Oscar: Supporting Actor–Brennan, Walter

We are decalring 2015 as the Year of the Actor.  To celebrate this event, we will be surveying all the performers who have won the Best Supporting Actor and Best Supporting Actress from the first year this category was established, in 1936, to the present.

Walter Brennan

The first winner, Walter Brennan, was one of the finest character actors in American film history, a performer who had appeared in over 200 screen and TV roles.

Brennan’s considerable talents show in diversity of roles, though he is best remembered for his portrayals in Westerns, such as trail hand Nadine Groot in Red River (1948) and Deputy Stumpy in Rio Bravo (1959), both directed by Howard Hawks, both starring John Wayne.

He was the first actor to win three Oscar Awards and the only person to have won three Supporting Actor Awards, in 1936, 1938, and 1940.  (Several actors have won two Supporting Actor Oscars)

In the early years of the Academy Awards, extras were given the right to vote. Brennan was extremely popular with the Union of Film Extras, and since their numbers were overwhelming, he won each time he was nominated.  Some say that his third win led to the disenfranchisement of the Extras Union from Oscar voting.

He appeared in over 100 films (plus just as many TV roles) during a career that spanned nearly five decades.

Brennan is one of three men to win three acting Oscars.  The other two are Jack Nicholson (two lead and one supporting) and Daniel Day-Lewis (three lead Oscars).

Walter Andrew Brennan was born on  July 25, 1894 in Lynn, MA, less than two miles from his family’s home in Swampscott.  In school, Brennan became interested in acting and began to perform in vaudeville at the age of fifteen. While working as a bank clerk, he enlisted in the U.S. Army and served as a private with the 101st Field Artillery Regiment in France during World War I.

After the war, he moved to Guatemala and raised pineapples before settling down in Los Angeles. During the 1920s, he made a fortune in the real estate, but he lost most of his money during the Great Depression.

He began taking extra parts in 1925 and then bit parts, including The Invisible Man (1933), the Three Stooges short Woman Haters (1934), and Bride of Frankenstein (1935).
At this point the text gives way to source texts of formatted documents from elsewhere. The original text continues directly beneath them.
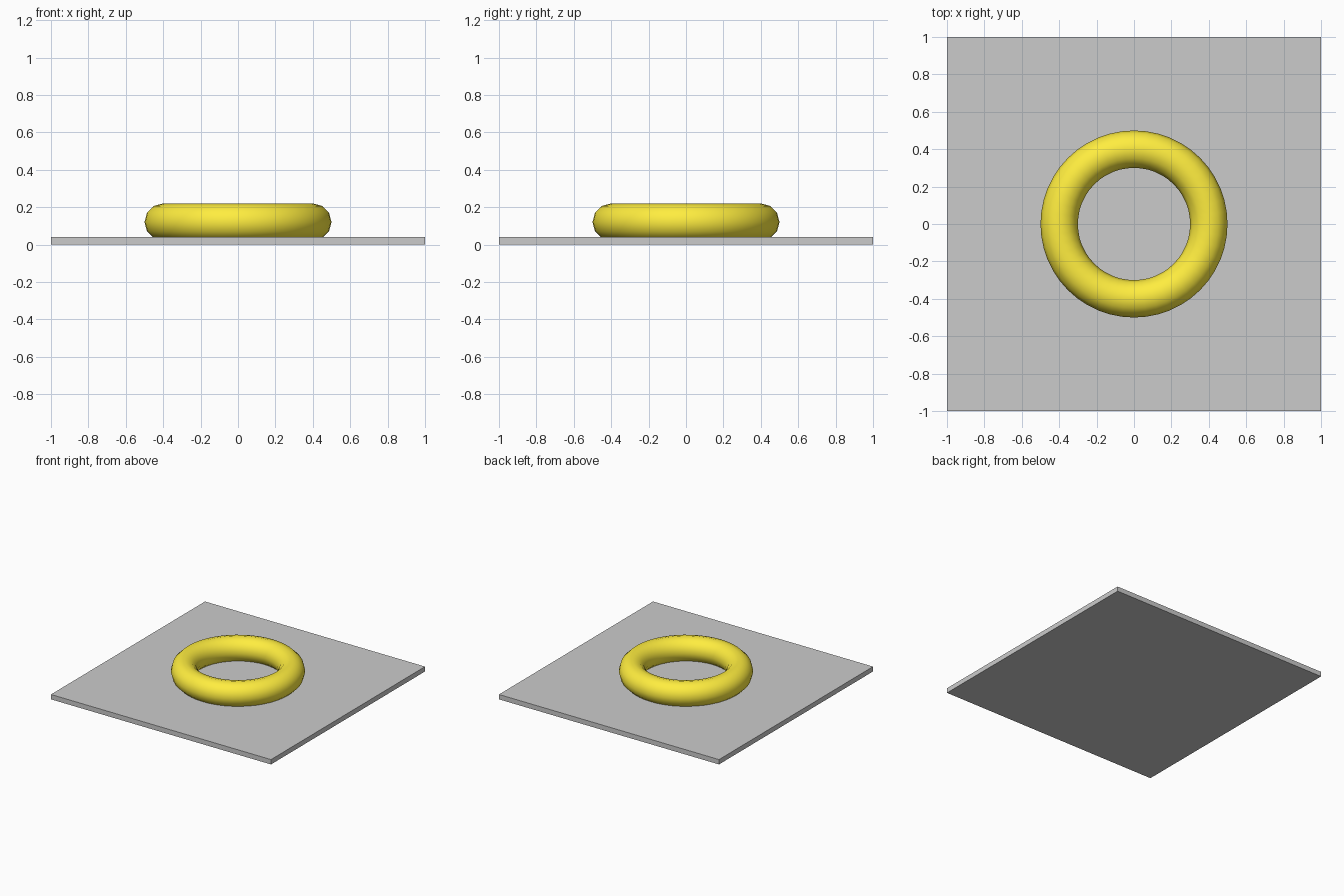
import bpy

if "Cube" in bpy.data.objects:
    bpy.data.objects.remove(bpy.data.objects["Cube"])

# Square base slab
bpy.ops.mesh.primitive_cube_add(size=1, location=(0, 0, 0.02))
slab = bpy.context.object
slab.name = "base_slab"
slab.scale = (2, 2, 0.04)
bpy.ops.object.transform_apply(location=False, rotation=False, scale=True)

# Ring, slightly sunk into the slab
bpy.ops.mesh.primitive_torus_add(major_radius=0.4, minor_radius=0.1,
                                 major_segments=48, minor_segments=12,
                                 location=(0, 0, 0.12))
ring = bpy.context.object
ring.name = "ring"
bpy.ops.object.shade_smooth()

# Yellow ring colour
yellow = bpy.data.materials.new("yellow")
yellow.diffuse_color = (1.0, 0.85, 0.05, 1)
yellow.use_nodes = True
yellow.node_tree.nodes["Principled BSDF"].inputs["Base Color"].default_value = yellow.diffuse_color
ring.data.materials.append(yellow)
In the 1930s, he began appearing in better films in more substantial roles.  He received the very first Oscar for Supporting Actor as Swan Bostrom in the period film Come and Get It (1936). Two years later he portrayed town drunk and accused murderer Muff Potter in The Adventures of Tom Sawyer.

Throughout his career, Brennan played characters considerably older than he was in real life. The loss of teeth in a 1932 accident, rapidly thinning hair, thin build, and unusual vocal intonations made him seem older than he was.

In Northwest Passage, he wore a special dental prosthesis which made him appear to have rotting and broken teeth.

For French director Jean Renoir’s first American film, Brennan played the top-billed lead in Swamp Water (1941), a drama co-starring Walter Huston and Dana Andrews.

In Sergeant York (also 1941), he played a sympathetic preacher and dry goods store owner who advised the title character (Gary Cooper, in his first Best Actor Oscar role).

In 1942 he played reporter Sam Blake who befriended and encouraged Lous Gehrig (also played by Cooper) in Pride of the Yankees, directed by Sam Wood.


Brennan was particularly adept at playing sidekicks, as the “grumpy old man” in films like To Have and Have Not (1944), Bogart’s vehicle which introduced to the screen Lauren Bacall.

Though mosly known for playing sympathetic men, Brennan also played some notable villains, such as Judge Roy Bean in The Westerner (1940) with Gary Cooper, for which he won his third best supporting actor Oscar.

He played ‘Old Man’ Clanton in My Darling Clementine (1946) opposite Henry Fonda, and the Oscar-nominated Cinerama production How the West Was Won (1962), as the murderous Colonel Jeb Hawkins in the James Stewart episode.

End Note:

He died on September 21, 1974

This column excludes Brennan’s rich work as a TV actor and his ultra-conservative right-wing politics.

Come and Get It (1936): First Supporting Actor Oscar

Read our review of Come and Get It